Livestock auction draws a crowd
Although the prices didn't seem as high as in previous years, there still was plenty of enthusiasm around the 2009 Routt County Junior Livestock Sale.
More than 125 animals were up for sale, including market beef, lambs, swine goats and poultry.
Last year, 122 animals were sold, grossing $250,422. An average steer sold for more than $3,500 last year. Lambs and hogs averaged more than $1,300.
Official numbers from this year's sale won't be available until later today.
"The best part is always the sale," said Taylor Weisshaar, 18, who was selling a steer for the sixth straight year. "It sounds like it's a lot less than previous years, so I'll be happy with whatever I can get."
Weisshaar, who will be a freshman at Colorado State University, has had his steer since November.
In addition to making sure the animal was fed properly, Weisshaar said he walked him behind a tractor almost daily.
In addition to Weisshaar, 4-H members from across the region were hoping to cash in on their hard work.
"The best part of my steer is his weight," 13-year-old Ian Palyo said. "The auction is really fun."
Palyo, who also sold a steer last year, said his steer this year was much smaller than last year's. Although he knew he probably wouldn't fetch the price he did last year, he said he was excited to see what happens.
"I don't think I'll make as much money," he said. "But he is still pretty good."
- Luke Graham/Pilot & Today
Tyler Boyer bounded up after a brief calf ride Saturday, rushing out the arena gate and throwing his fists up in an elbows-bent superhero pose.
The Hayden 9-year-old competed in the Routt County Fair's first youth calf riding event. Tyler participated in the 8- to 10-year-old division, the group that rode bucking steers. The 11- to 14-year-old group rode bucking bull calves.
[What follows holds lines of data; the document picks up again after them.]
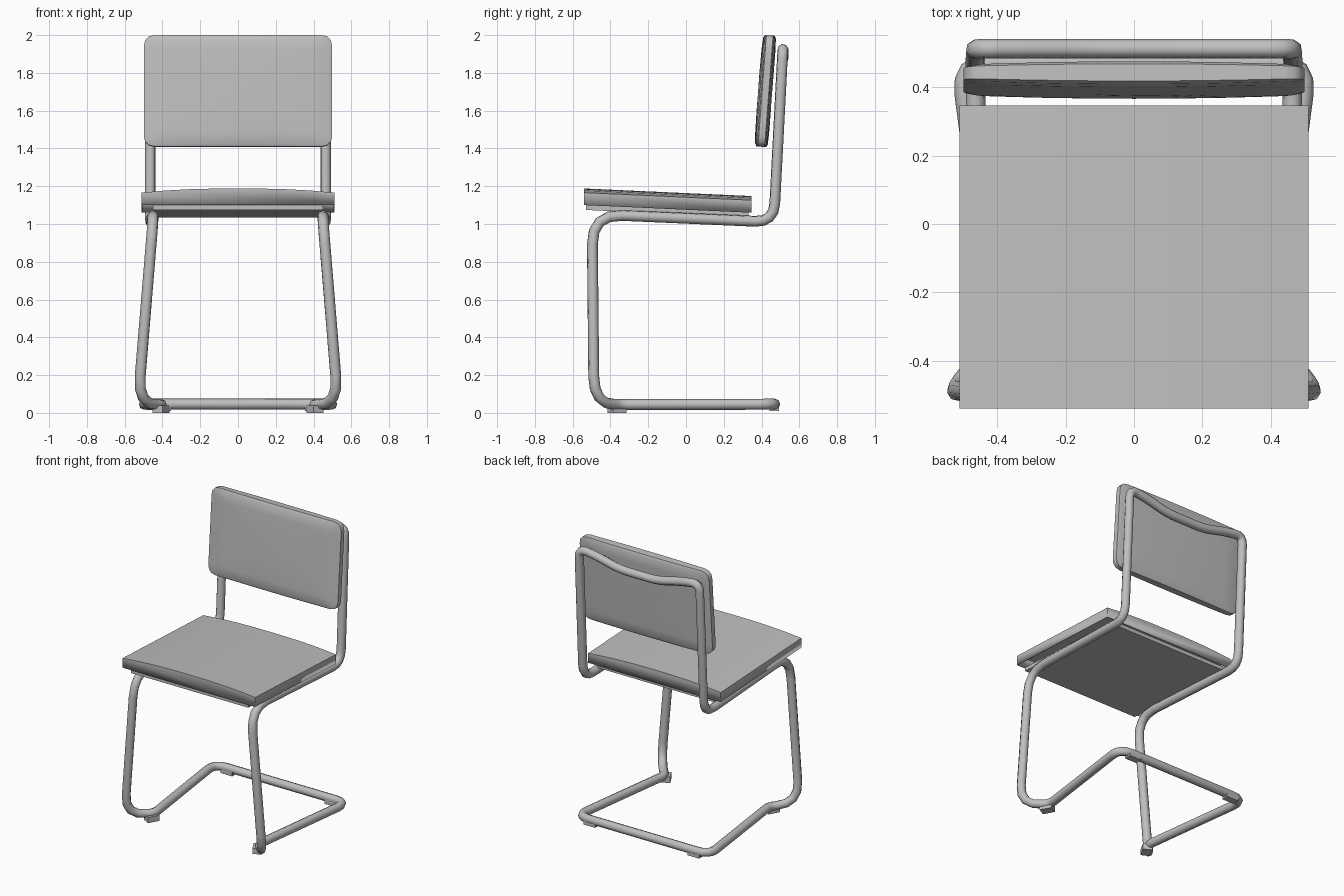
import bpy, bmesh, math
from mathutils import Vector, Matrix

cube = bpy.data.objects.get("Cube")
if cube:
    bpy.data.objects.remove(cube, do_unlink=True)

grey = bpy.data.materials.new("plain grey")
grey.use_nodes = True
COLOUR = (0.52, 0.52, 0.52, 1)
grey.diffuse_color = COLOUR
for node in grey.node_tree.nodes:
    if node.type == 'BSDF_PRINCIPLED':
        node.inputs["Base Color"].default_value = COLOUR


def finish(obj, angle=35):
    """Give the part its material and smooth its soft edges."""
    if not obj.data.materials:
        obj.data.materials.append(grey)
    bpy.ops.object.select_all(action='DESELECT')
    obj.select_set(True)
    bpy.context.view_layer.objects.active = obj
    if obj.type == 'CURVE':
        bpy.ops.object.convert(target='MESH')
    bpy.ops.object.shade_smooth_by_angle(angle=math.radians(angle))
    return obj


def from_bmesh(name, bm):
    bmesh.ops.recalc_face_normals(bm, faces=bm.faces[:])
    mesh = bpy.data.meshes.new(name)
    bm.to_mesh(mesh)
    bm.free()
    obj = bpy.data.objects.new(name, mesh)
    bpy.context.collection.objects.link(obj)
    return finish(obj)


def rounded(points, steps=4):
    """Round each corner of a closed path; each point carries its cut length."""
    path = []
    for i, (p, cut) in enumerate(points):
        before, after = points[i - 1][0], points[(i + 1) % len(points)][0]
        a = p + (before - p).normalized() * cut
        b = p + (after - p).normalized() * cut
        for k in range(steps + 1):
            t = k / steps
            path.append(a * (1 - t) ** 2 + p * 2 * t * (1 - t) + b * t * t)
    return path


# Tubular frame: one closed loop, half described and mirrored
half = [
    ((0.508, 0.47, 0.046), 0.09),    # rear floor corner
    ((0.402, -0.34, 0.044), 0.04),   # inward front of the floor runner
    ((0.53, -0.487, 0.044), 0.15),   # foot of the front leg
    ((0.447, -0.497, 1.052), 0.16),  # front of the seat rail
    ((0.465, 0.465, 1.01), 0.10),    # rear of the seat rail
    ((0.463, 0.513, 1.932), 0.06),   # top corner of the back
    ((0.33, 0.513, 1.915), 0.07),    # dip of the top bar
    ((0.15, 0.513, 1.87), 0.07),
]
right = [(Vector(p), c) for p, c in half]
left = [(Vector((-p.x, p.y, p.z)), c) for p, c in reversed(right)]
path = rounded(right + left)
curve = bpy.data.curves.new("tube_frame", 'CURVE')
curve.dimensions = '3D'
curve.bevel_depth = 0.029
curve.bevel_resolution = 2
spline = curve.splines.new('POLY')
spline.points.add(len(path) - 1)
for sp, co in zip(spline.points, path):
    sp.co = (*co, 1)
spline.use_cyclic_u = True
frame = bpy.data.objects.new("tube_frame", curve)
bpy.context.collection.objects.link(frame)
finish(frame, 50)

# Seat cushion: domed shell, open underneath, sloping down to the back
FRONT, BACK, DROP = -0.54, 0.347, 0.04
bm = bmesh.new()
xs = [-0.51 + 1.02 * i / 8 for i in range(9)]
section = [(-0.51, 1.1)] + [(x, 1.188 - 0.022 * abs(x / 0.51) ** 2.5) for x in xs] + [(0.51, 1.1)]
front = [bm.verts.new((x, FRONT, z)) for x, z in section]
back = [bm.verts.new((x, BACK, z - DROP)) for x, z in section]
for i in range(len(section) - 1):
    bm.faces.new((front[i], front[i + 1], back[i + 1], back[i]))
bm.faces.new(front)
bm.faces.new(back)
seat = from_bmesh("seat", bm)
shell = seat.modifiers.new("thickness", 'SOLIDIFY')
shell.thickness = 0.008
shell.offset = -1


def block(name, centre, size, turn=0.0, slope=0.0):
    bm = bmesh.new()
    bmesh.ops.create_cube(bm, size=1, matrix=Matrix.Diagonal((*size, 1)))
    for v in bm.verts:
        v.co.z += v.co.y * slope
    bm.transform(Matrix.Translation(centre) @ Matrix.Rotation(turn, 4, 'Z'))
    return from_bmesh(name, bm)


# Panel under the seat, resting on the rails
block("seat_underside", (0, -0.1, 1.068), (0.9, 0.86, 0.026), slope=-DROP / (BACK - FRONT))

# Backrest cushion: stacked rounded outlines, thinner toward the sides
W, H, T = 0.498, 0.296, 0.036
corners = [(Vector((sx * W, 0, sz * H)), 0.06)
           for sx, sz in ((1, 1), (-1, 1), (-1, -1), (1, -1))]
outline = rounded(corners, 3)
# finer long edges so that the bulge can follow them
ring = []
for i, p in enumerate(outline):
    q = outline[(i + 1) % len(outline)]
    n = 6 if (q - p).length > 0.2 else 1
    ring += [p.lerp(q, k / n) for k in range(n)]
bm = bmesh.new()
layers = [(0.3, -1.1), (0.75, -1.05), (0.95, -0.93), (1, -0.7),
          (1, 0.7), (0.95, 0.93), (0.75, 1), (0.3, 1)]
loops = []
for scale, depth in layers:
    loops.append([bm.verts.new((p.x * scale,
                                depth * T * (1 - 0.3 * (p.x * scale / W) ** 2),
                                p.z * scale)) for p in ring])
for a, b in zip(loops, loops[1:]):
    for i in range(len(ring)):
        j = (i + 1) % len(ring)
        bm.faces.new((a[i], a[j], b[j], b[i]))
bm.faces.new(loops[0])
bm.faces.new(loops[-1])
bm.transform(Matrix.Translation((0, 0.421, 1.704)) @ Matrix.Rotation(-0.076, 4, 'X'))
from_bmesh("backrest", bm)

# Floor glides under the runners
for side, sx in (("left", 1), ("right", -1)):
    block("front_glide_" + side, (sx * 0.408, -0.365, 0.02), (0.06, 0.08, 0.04), turn=sx * 0.5)
    block("rear_glide_" + side, (sx * 0.4, 0.468, 0.028), (0.09, 0.05, 0.036))
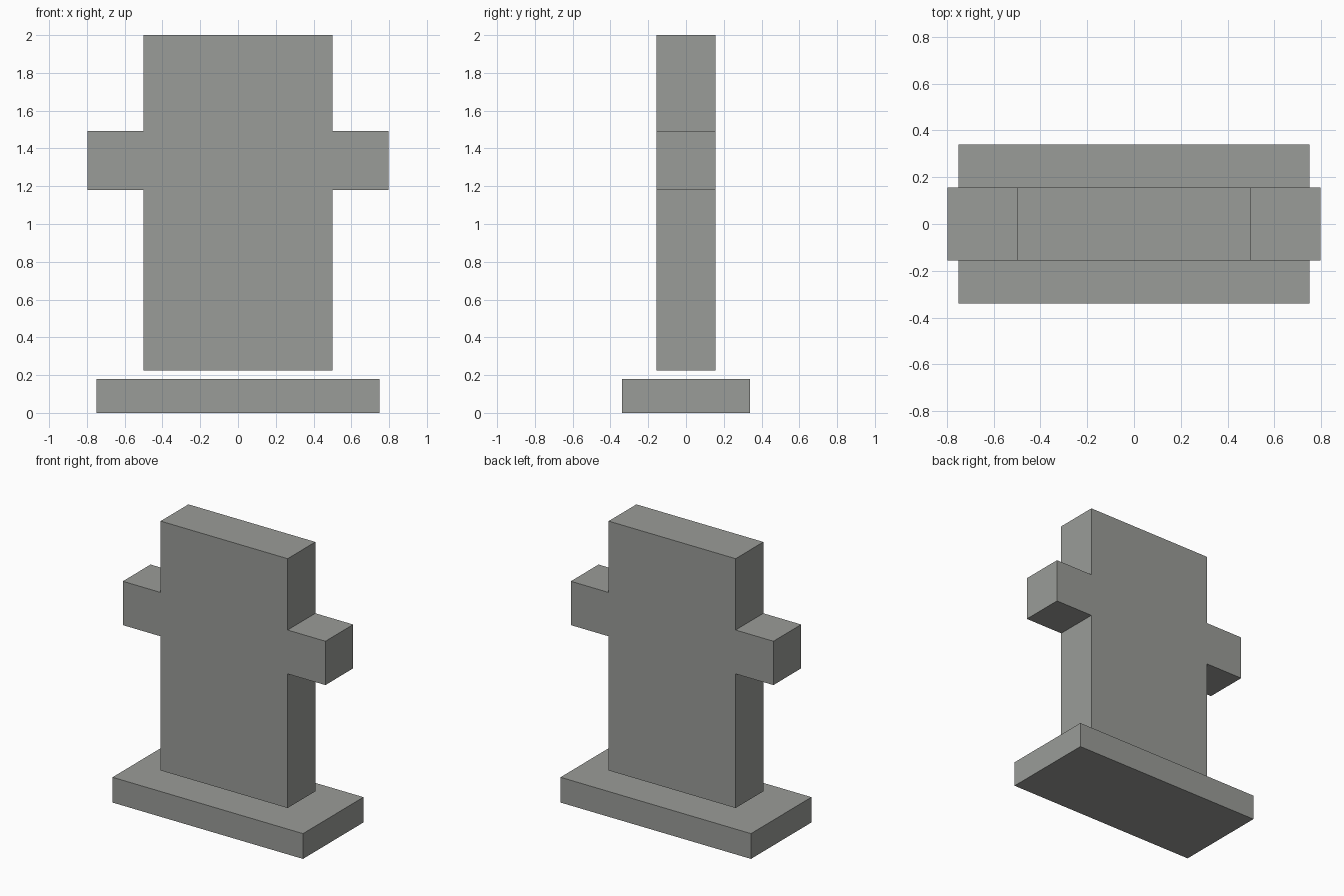
import bpy
import bmesh

default = bpy.data.objects.get("Cube")
if default:
    bpy.data.objects.remove(default, do_unlink=True)

# Single stone grey
stone = bpy.data.materials.new("stone_grey")
stone.use_nodes = True
colour = (0.323, 0.332, 0.314, 1)
stone.diffuse_color = colour
stone.node_tree.nodes["Principled BSDF"].inputs["Base Color"].default_value = colour


def slab(name, half_outline, depth):
    """Mirror a right-hand (x, z) outline across x = 0 and extrude it along y."""
    outline = half_outline + [(-x, z) for x, z in reversed(half_outline)]
    bm = bmesh.new()
    face = bm.faces.new([bm.verts.new((x, -depth / 2, z)) for x, z in outline])
    ext = bmesh.ops.extrude_face_region(bm, geom=[face])
    verts = [g for g in ext["geom"] if isinstance(g, bmesh.types.BMVert)]
    bmesh.ops.translate(bm, verts=verts, vec=(0, depth, 0))
    bmesh.ops.recalc_face_normals(bm, faces=bm.faces)
    mesh = bpy.data.meshes.new(name)
    bm.to_mesh(mesh)
    bm.free()
    mesh.materials.append(stone)
    obj = bpy.data.objects.new(name, mesh)
    bpy.context.collection.objects.link(obj)
    return obj


# Flat plinth
slab("base", [(0.75, 0), (0.75, 0.18)], 0.68)

# Upright slab with side arms, floating just above the plinth
body, arm = 0.5, 0.798
bottom, arm_low, arm_high, top = 0.225, 1.18, 1.492, 2.0
slab("upright_with_arms",
     [(body, bottom), (body, arm_low), (arm, arm_low),
      (arm, arm_high), (body, arm_high), (body, top)], 0.312)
Seven children rode calves Saturday afternoon.
"It was hard," Tyler said after he was safely out of the arena. "I forgot to put my feet out in front of me."
But he said he'd do it again "any day," and wound up getting a chance at a second go-round Saturday.
It was "a lot better this time," Tyler said. "I actually put my knees out in front of me and squeezed hard."
Theo Hansen, of Steamboat Springs, won the younger division and has a chance to compete again today. He can forfeit his time and ride again or keep Saturday's time of 2.8 seconds. Theo, 9, said he's gone to the Steamboat rodeo and always wanted to be a bull rider.
Still, getting onto a bull was nerve-racking.
"Right when I got in the chute, I was like, 'I can't believe I'm doing this,'" Theo said. "I was freaked out."
Theo's parents weren't thrilled about his riding again today.
Fair Manager Jill Delay also wasn't thrilled about the calf riding. But people had requested that the event be added to the fair schedule, so Delay said organizers decided to try it out. Rain delayed the mutton bustin' event before the calf riding, so the riders were more than an hour behind schedule.
That might have numbed the enthusiasm for a few participants - several decided not to hop on the back of a bucking bull.
But 8-year-old Shelby Archuleta went on full throttle. She bounced off her calf after a couple of good bucks. Shelby said it was "a little fun."
"I was trying to hold on and stay on, but I just lost my grip and just fell," the Hayden girl said cheerfully, climbing over a fence near the arena.
She might try again.
"I don't want to do it again today," Shelby said. "Maybe next year."
The older youths took on the bigger bulls. A 3.89-second ride earned Kaiden Decker the top slot. The 13-year-old Hayden resident said he's ridden bulls about six times, and he plans to ride again today.
His strategy was to "look at their shoulders," Kaiden said. "You have spurs, and you use your arm to balance, and you squeeze with your legs."
The youths all wore helmets and padding. Bullfighters including Wayne DeLuca stayed nearby to make sure all went well.
DeLuca's job is about "safety, safety," he said. "In a junior show like this, the main thing is to make sure if a kid gets caught in a rope, someone's there to make sure he gets out of it."
The calf riding is good training for young folks who want to try bull riding, DeLuca said.
"This is a good thing for the kids," he said. "We've needed it a long time."